In spite of all it's faults and missteps, the Union, the United States of America, held the moral high ground.

The Confederacy to me holds nothing of worth and deserved not to be saved because of it's holding to the institution of slavery above all else.

The South was wrong to secede and it was wrong to do so over the issue of slavery. It deserved to die.

The United States was right and because it was right, it was easy to acquire the might to ensure that the right won the Civil War.

I could try to dress up the above a bit more, but "Right makes Might" makes it easier.
 

huskerblitz

Major
Joined
Jun 8, 2013
Location
Nebraska
I disagree, as Madison was, and still is, held in much higher esteem concerning the Constitution than any others.

In other words, his opinion matters.
I disagree. His opinion is just that, otherwise there would be absolutely no Senate equality whatsoever. There would be no checks and balance based on his opinion that state legislatures should appoint them. There are other examples, but Madison was entitled to his opinion and to draw up a plan. But at the end of the day, he was just one of several who had opinions on what the Constitution should look like. His opinion, then, is equal to all who placed input and voted to put the Constitution to ratification.
 

unionblue

Brev. Brig. Gen'l
Member of the Year
Joined
Feb 20, 2005
Location
Ocala, FL (as of December, 2015).
I disagree. His opinion is just that, otherwise there would be absolutely no Senate equality whatsoever. There would be no checks and balance based on his opinion that state legislatures should appoint them. There are other examples, but Madison was entitled to his opinion and to draw up a plan. But at the end of the day, he was just one of several who had opinions on what the Constitution should look like. His opinion, then, is equal to all who placed input and voted to put the Constitution to ratification.

@huskerblitz ,

I note your disagreement, but feel compelled to disagree with it.

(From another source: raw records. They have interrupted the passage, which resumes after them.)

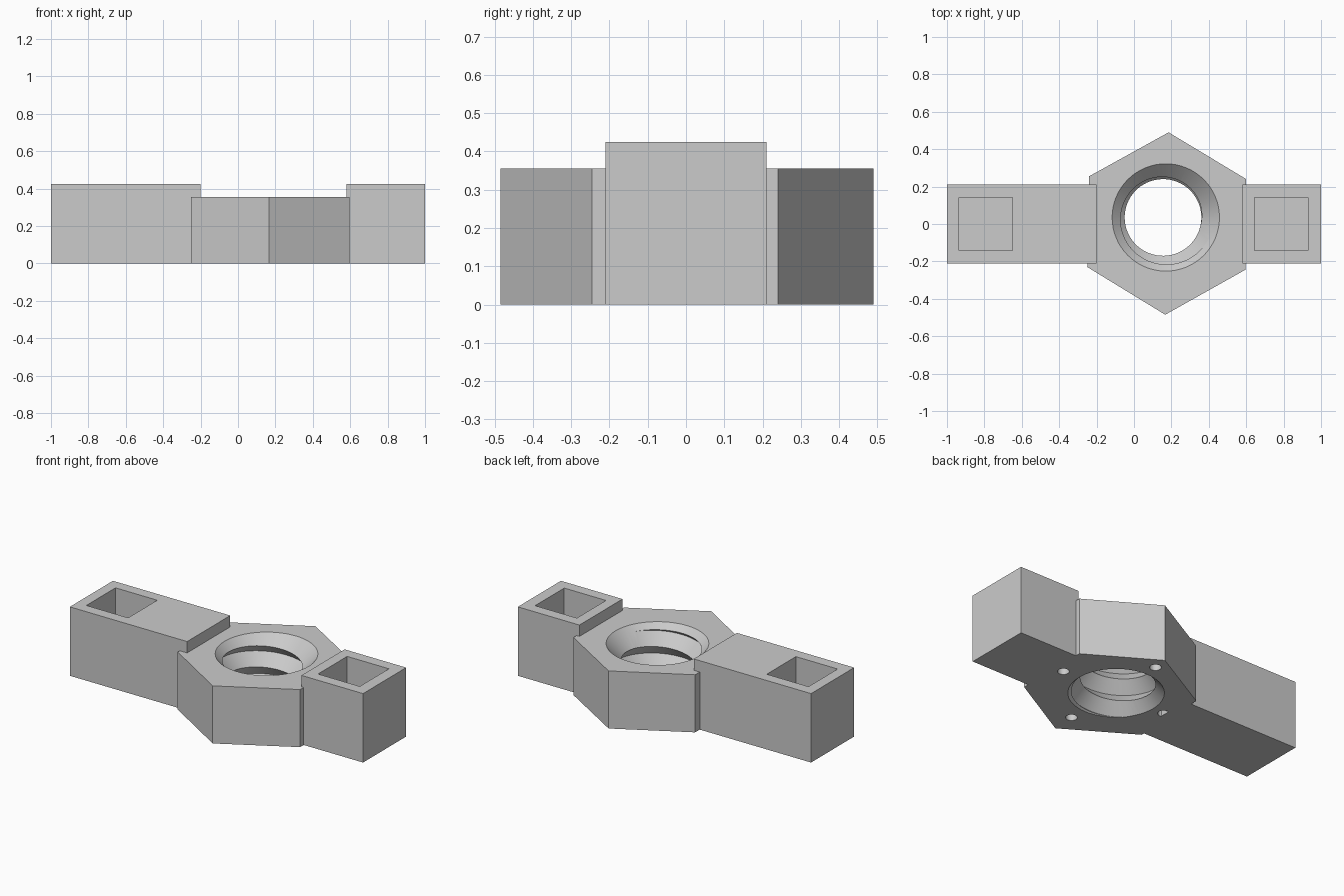
import bpy, bmesh
from math import cos, sin, tau, radians

if "Cube" in bpy.data.objects:
    bpy.data.objects.remove(bpy.data.objects["Cube"])

GREY = (0.6, 0.6, 0.6, 1)
mat = bpy.data.materials.new("plain grey")
mat.use_nodes = True
mat.diffuse_color = GREY
mat.node_tree.nodes["Principled BSDF"].inputs["Base Color"].default_value = GREY


def finish(name, bm):
    bmesh.ops.recalc_face_normals(bm, faces=bm.faces[:])
    mesh = bpy.data.meshes.new(name)
    bm.to_mesh(mesh)
    bm.free()
    mesh.materials.append(mat)
    obj = bpy.data.objects.new(name, mesh)
    bpy.context.collection.objects.link(obj)
    return obj


def prism(name, outline, z0, z1):
    bm = bmesh.new()
    base = bm.faces.new([bm.verts.new((x, y, z0)) for x, y in outline])
    top = bmesh.ops.extrude_face_region(bm, geom=[base])["geom"]
    verts = [g for g in top if isinstance(g, bmesh.types.BMVert)]
    bmesh.ops.translate(bm, verts=verts, vec=(0, 0, z1 - z0))
    return finish(name, bm)


def box(name, x0, x1, half_y, z0, z1):
    outline = [(x0, -half_y), (x1, -half_y), (x1, half_y), (x0, half_y)]
    return prism(name, outline, z0, z1)


def cone(name, x, y, z0, z1, r0, r1, sides):
    bm = bmesh.new()
    bmesh.ops.create_cone(bm, cap_ends=True, segments=sides, radius1=r0,
                          radius2=r1, depth=z1 - z0)
    bmesh.ops.translate(bm, verts=bm.verts[:], vec=(x, y, (z0 + z1) / 2))
    return finish(name, bm)


def helix(name, x, y, r_in, r_out, pitch, z_start, a_start, turns, n):
    """Closed threaded rod."""
    bm = bmesh.new()
    crest, root = [], []
    for i in range(turns * n + 1):
        a, z = a_start + tau * i / n, z_start + pitch * i / n
        for row, r, dz in ((crest, r_in, 0), (root, r_out, pitch / 2)):
            row.append(bm.verts.new((x + r * cos(a), y + r * sin(a), z + dz)))
    last = turns * n
    for i in range(last):
        bm.faces.new((crest[i], crest[i + 1], root[i + 1], root[i]))
        if i + n < last:
            bm.faces.new((root[i], root[i + 1], crest[i + n + 1], crest[i + n]))
    # the final strip joins the last crest turn to the turn below
    i = last - n
    ends = ((crest[:n + 1] + [root[0]], z_start - pitch),
            (root[i:] + [crest[last]], z_start + pitch * (turns + 2)))
    for loop, z in ends:
        tip = bm.verts.new((x, y, z))
        for k, v in enumerate(loop):
            bm.faces.new((tip, v, loop[(k + 1) % len(loop)]))
    return finish(name, bm)


def cut(obj, cutter):
    cutter.hide_render = True
    mod = obj.modifiers.new("cut", "BOOLEAN")
    mod.operation, mod.solver, mod.object = "DIFFERENCE", "EXACT", cutter
    bpy.context.view_layer.objects.active = obj
    bpy.ops.object.modifier_apply(modifier=mod.name)
    bpy.data.objects.remove(cutter)


# Hexagonal hub, turned very slightly
HUB_TOP = 0.355
hub = prism("hexagonal_hub", [(0.6, 0.24), (0.185, 0.49), (-0.24, 0.255),
                              (-0.25, -0.23), (0.167, -0.485), (0.595, -0.245)],
            0, HUB_TOP)

# Threaded bore with a countersink at both ends
cut(hub, helix("thread_cutter", 0.155, 0.035, 0.205, 0.27, 0.14,
               -0.25, radians(120), 6, 64))
cut(hub, cone("top_countersink", 0.17, 0.035, HUB_TOP - 0.2, HUB_TOP + 0.02,
              0.087, 0.307, 64))
cut(hub, cone("bottom_countersink", 0.16, 0.035, -0.02, 0.2,
              0.29, 0.07, 64))

# Four blind screw holes underneath
for k in range(4):
    a = tau * k / 4
    cut(hub, cone("screw_hole", 0.175 + 0.365 * cos(a), 0.03 + 0.365 * sin(a),
                  -0.05, 0.1, 0.033, 0.033, 24))

# Long and short arms, each with a square pocket in its top
for name, x0, x1, p0, p1 in (("long_arm", -1, -0.2, -0.935, -0.65),
                             ("short_arm", 0.58, 1, 0.645, 0.93)):
    arm = box(name, x0, x1, 0.21, 0, 0.425)
    cut(arm, box("pocket_cutter", p0, p1, 0.142, 0.07, 0.6))

# Smooth bore, sharp edges
bpy.ops.object.select_all(action="DESELECT")
hub.select_set(True)
bpy.context.view_layer.objects.active = hub
bpy.ops.object.shade_smooth_by_angle(angle=radians(30))
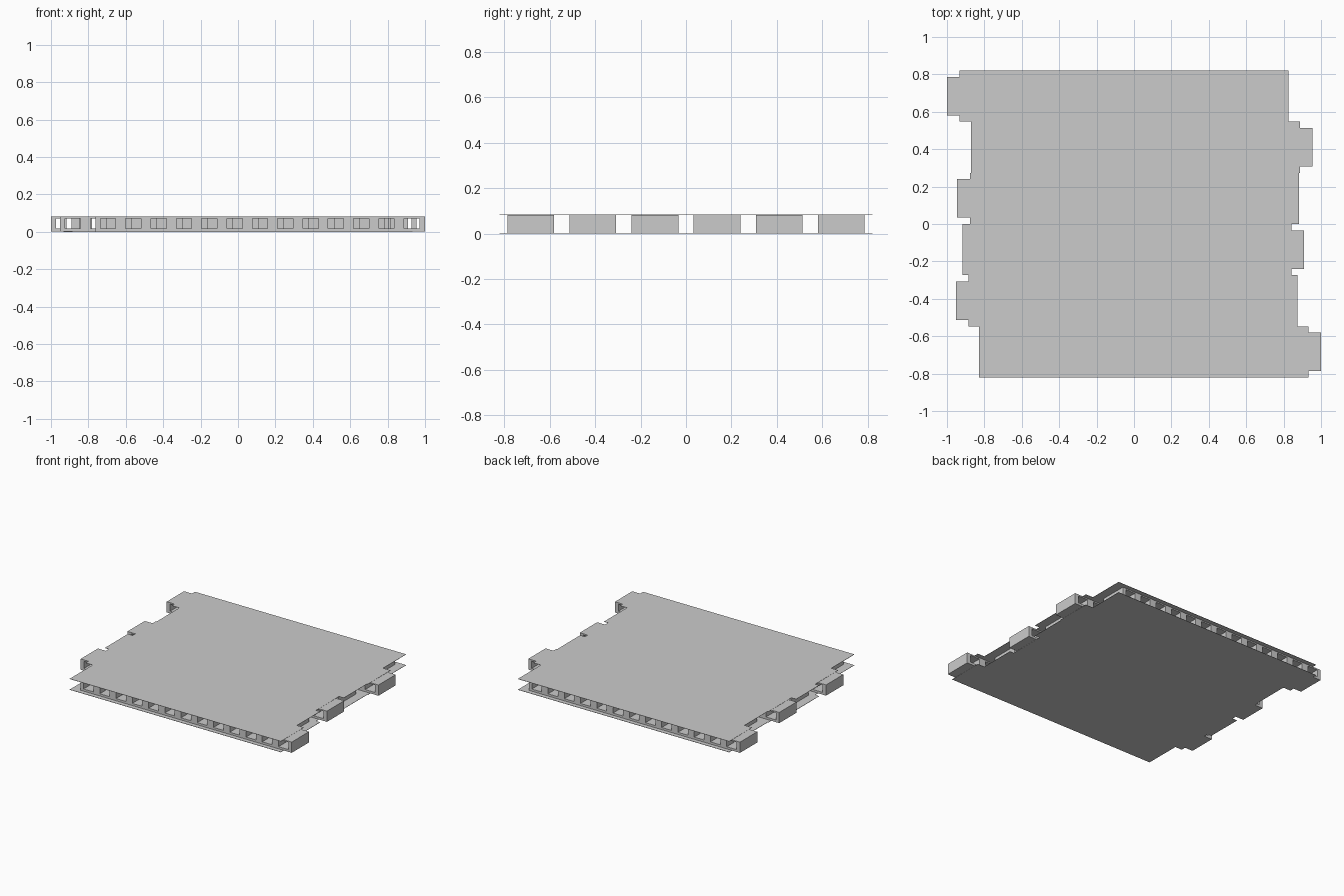
import bpy, bmesh

if "Cube" in bpy.data.objects:
    bpy.data.objects.remove(bpy.data.objects["Cube"])

PITCH_X, COUNT = 0.1354, 13
LENGTH = PITCH_X * COUNT
PITCH_Y, DEPTH, HEIGHT = 0.2737, 0.206, 0.083
SKIN = 0.002
# x centre of each row, front to back
CENTRES = [0.052, -0.005, -0.038, 0.002, 0.008, -0.054]


def finish(name, bm):
    bmesh.ops.recalc_face_normals(bm, faces=bm.faces)
    mesh = bpy.data.meshes.new(name)
    bm.to_mesh(mesh)
    bm.free()
    obj = bpy.data.objects.new(name, mesh)
    bpy.context.collection.objects.link(obj)
    return obj


def panel(name, x, y, z):
    bm = bmesh.new()
    bmesh.ops.create_cube(bm, size=1)
    for v in bm.verts:
        v.co = (x + v.co.x * LENGTH, y + v.co.y * PITCH_Y, z + v.co.z * SKIN)
    return finish(name, bm)


def hollow_row(name, x, y, flip):
    # Row of hollow blocks, each open through from front to back
    bm = bmesh.new()
    z0, z1 = SKIN / 2, HEIGHT - SKIN / 2
    for i in range(COUNT):
        a = i * PITCH_X - LENGTH / 2
        outer = [(a, z0), (a + PITCH_X, z0), (a + PITCH_X, z1), (a, z1)]
        inner = [(a + 0.025, 0.018), (a + 0.107, 0.018),
                 (a + 0.107, 0.072), (a + 0.025, 0.072)]
        rings = [[bm.verts.new((x + flip * px, y + flip * s * DEPTH / 2, pz))
                  for px, pz in loop]
                 for s in (-1, 1) for loop in (outer, inner)]
        fo, fi, bo, bi = rings
        for r, q in ((fo, fi), (fi, bi), (bi, bo), (bo, fo)):
            for k in range(4):
                n = (k + 1) % 4
                bm.faces.new((r[k], r[n], q[n], q[k]))
    return finish(name, bm)


# Rows alternate direction, the core sliding half a block past its skins
for i, cx in enumerate(CENTRES):
    cy = (i - 2.5) * PITCH_Y
    flip = 1 if i % 2 == 0 else -1
    hollow_row(f"core_row_{i + 1}", cx + flip * 0.067, cy, flip)
    panel(f"bottom_skin_{i + 1}", cx, cy, SKIN / 2)
    panel(f"top_skin_{i + 1}", cx, cy, HEIGHT - SKIN / 2)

In my own view, when reading of Madison and his input into the document under discussion, his word carried weight, then and now.

In my opinion.

Unionblue
 
Top